The Senate Armed Services Committee report concludes that harsh interrogation techniques used by the CIA and the U.S. military were directly adapted from the training techniques used to prepare special forces personnel to resist interrogation by enemies that torture and abuse prisoners. The techniques included forced nudity, painful stress positions, sleep deprivation, and until 2003, waterboarding, a form of simulated drowning.
The report is the result of a nearly two-year investigation that directly links President Bush's policies after the 9/11 terrorist attacks, legal memos on torture, and interrogation rule changes with the abuse photographed at Abu Ghraib prison in Iraq four years ago. Much of the report remains classified.

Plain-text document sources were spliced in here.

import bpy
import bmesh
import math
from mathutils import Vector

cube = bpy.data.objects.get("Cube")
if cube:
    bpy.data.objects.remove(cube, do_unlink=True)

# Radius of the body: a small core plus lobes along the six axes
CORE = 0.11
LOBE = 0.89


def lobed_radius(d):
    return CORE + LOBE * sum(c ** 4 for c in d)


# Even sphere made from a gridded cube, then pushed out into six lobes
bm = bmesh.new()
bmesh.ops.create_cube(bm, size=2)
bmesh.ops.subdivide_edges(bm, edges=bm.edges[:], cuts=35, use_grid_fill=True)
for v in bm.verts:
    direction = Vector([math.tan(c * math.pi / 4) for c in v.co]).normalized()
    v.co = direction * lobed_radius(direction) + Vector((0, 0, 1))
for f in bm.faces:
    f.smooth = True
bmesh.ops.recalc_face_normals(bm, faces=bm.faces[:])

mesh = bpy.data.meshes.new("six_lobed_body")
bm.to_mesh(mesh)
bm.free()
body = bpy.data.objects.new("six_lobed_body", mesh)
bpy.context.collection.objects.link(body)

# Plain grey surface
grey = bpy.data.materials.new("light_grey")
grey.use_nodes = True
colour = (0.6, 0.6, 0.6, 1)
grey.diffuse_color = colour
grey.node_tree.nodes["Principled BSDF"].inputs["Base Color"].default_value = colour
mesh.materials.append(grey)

Unclassified portions of the report were released by the committee Thursday.
Administration officials publicly blamed the abuses on low-level soldiers_ the work "of a few bad apples." Committee Chairman Sen. Carl Levin, D-Mich., called that "both unconscionable and false."
"The message from top officials was clear; it was acceptable to use degrading and abusive techniques against detainees," Levin said.
Arizona Republican and former prisoner of war Sen. John McCain, called the link between the survival training and U.S. interrogations of detainees inexcusable.
"These policies are wrong and must never be repeated," he said in a statement.
Lawrence Di Rita, a senior aide to former Defense Secretary Donald H. Rumsfeld at the time the Abu Ghraib and other abuses took place, disputed the report.
"This oddly timed report provides no evidence that contradicts more than a dozen other investigations that found that there was no systematic or widespread detainee mismanagement," Di Rita told The AP. "A relatively small number of people abused detainees, and they were brought to justice in criminal or civil proceedings."
The report comes as the Bush administration continues to delay and in some cases bar members of Congress from gaining access to key legal documents and memos about the detainee program, including an August 2002 memo that evaluated whether specific interrogation techniques proposed to be used by the CIA would constitute torture.
That memo, written by Jay Bybee, then-chief of the Justice Department's Office of Legal Counsel, was guided in part by an assessment of the psychological effects of resistance survival training on U.S. military personnel. The CIA provided that document to his office, Bybee told the Senate Armed Services Committee in an October letter, obtained by The Associated Press.